Friday, January 16, 7-9 pm,
The Jean Paul Slusser Gallery, in conjunction with the Environmental theme Semester presents "Art and the Natural World" January 12 - January 28. The artists in this exhibition are connected by a common interest in forms which derive from the natural world. Some of the artists weave expressly environmental concerns into their work. Susan Goethel Campbell's drawings are an investigation of the aesthetics and conflict between nature and industry. In his ceramic work, Sadashi Inuzuka uses the metaphor of insects and microscopic organisms to question our place in the natural world. Ann Savageau also questions our species' role and fate on the earth through the transformation of discarded objects. Shawn Skabelund creates place-specific installatons which encourage viewers to think about the local communities, economies and ecosystems they inhabit. Joseph Trumpey's drawings deal with the loss of biodiversity caused by deforestation in tropical areas.
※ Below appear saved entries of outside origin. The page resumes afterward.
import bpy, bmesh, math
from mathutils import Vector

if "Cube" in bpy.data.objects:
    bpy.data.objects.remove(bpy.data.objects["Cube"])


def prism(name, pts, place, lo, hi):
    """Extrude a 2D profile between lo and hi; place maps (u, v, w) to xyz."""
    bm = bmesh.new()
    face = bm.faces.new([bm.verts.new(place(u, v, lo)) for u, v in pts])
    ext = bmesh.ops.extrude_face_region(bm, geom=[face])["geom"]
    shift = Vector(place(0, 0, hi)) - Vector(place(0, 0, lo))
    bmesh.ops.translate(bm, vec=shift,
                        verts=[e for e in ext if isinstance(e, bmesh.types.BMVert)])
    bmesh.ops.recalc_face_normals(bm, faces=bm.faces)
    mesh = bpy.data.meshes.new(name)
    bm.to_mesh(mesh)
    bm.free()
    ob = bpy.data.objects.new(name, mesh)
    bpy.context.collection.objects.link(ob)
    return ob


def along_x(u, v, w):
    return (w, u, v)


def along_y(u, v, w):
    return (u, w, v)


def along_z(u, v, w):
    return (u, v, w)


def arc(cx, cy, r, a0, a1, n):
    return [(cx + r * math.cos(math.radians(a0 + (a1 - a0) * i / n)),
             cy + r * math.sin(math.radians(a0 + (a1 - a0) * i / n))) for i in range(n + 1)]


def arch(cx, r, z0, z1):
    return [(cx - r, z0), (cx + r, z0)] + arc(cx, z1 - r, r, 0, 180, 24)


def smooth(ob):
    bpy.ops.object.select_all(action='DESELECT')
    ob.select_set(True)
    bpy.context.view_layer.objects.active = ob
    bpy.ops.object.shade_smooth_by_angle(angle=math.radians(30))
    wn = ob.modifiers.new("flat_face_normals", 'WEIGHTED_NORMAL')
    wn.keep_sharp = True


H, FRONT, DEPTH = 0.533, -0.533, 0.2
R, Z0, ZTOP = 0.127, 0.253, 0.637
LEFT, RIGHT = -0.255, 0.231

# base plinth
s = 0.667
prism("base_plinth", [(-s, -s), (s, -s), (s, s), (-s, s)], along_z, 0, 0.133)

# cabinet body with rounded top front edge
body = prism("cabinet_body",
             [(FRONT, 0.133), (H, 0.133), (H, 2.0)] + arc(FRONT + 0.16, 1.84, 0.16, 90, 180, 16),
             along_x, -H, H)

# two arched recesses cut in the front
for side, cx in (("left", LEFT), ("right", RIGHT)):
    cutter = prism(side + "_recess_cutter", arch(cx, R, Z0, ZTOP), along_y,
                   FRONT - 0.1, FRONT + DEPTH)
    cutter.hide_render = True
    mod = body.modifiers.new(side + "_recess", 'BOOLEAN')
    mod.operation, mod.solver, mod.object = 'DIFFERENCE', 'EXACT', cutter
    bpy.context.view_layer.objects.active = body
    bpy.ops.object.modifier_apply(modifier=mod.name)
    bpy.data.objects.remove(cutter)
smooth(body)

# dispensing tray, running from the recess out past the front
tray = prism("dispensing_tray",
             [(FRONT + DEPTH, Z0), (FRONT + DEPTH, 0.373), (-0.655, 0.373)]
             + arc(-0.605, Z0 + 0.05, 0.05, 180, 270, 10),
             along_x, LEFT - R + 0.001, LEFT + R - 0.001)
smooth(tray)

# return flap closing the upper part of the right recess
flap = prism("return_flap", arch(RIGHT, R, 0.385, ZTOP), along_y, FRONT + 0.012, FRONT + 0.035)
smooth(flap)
Others in the show choose an aspect of nature as a generative motif or locus from which to evolve imagery. Janie Paul uses landscape and natural forms in her paintings and prints to evoke the experience of memory, time and a sense of place. Takeshi Takahara's wood and paper pieces are derived from a interest in water and in the surprising conjuction of two distinct forces. Elaine Wilson's horizontally structured paintings and prints create both a visual and figural narrative based in images of grain fields and storage elevators of Washtenaw County.
The work in this exhibition includes a wide variety of approaches toward the subject of nature and the environment. What is common is that each artist has found a unique way to transform physical media and content into a compelling dialogue with form.
Curator: Janie Paul Lecturer, School of Art & Design
Sponsored by the School of Literature, Science, and the Arts and the School of Natural Resources.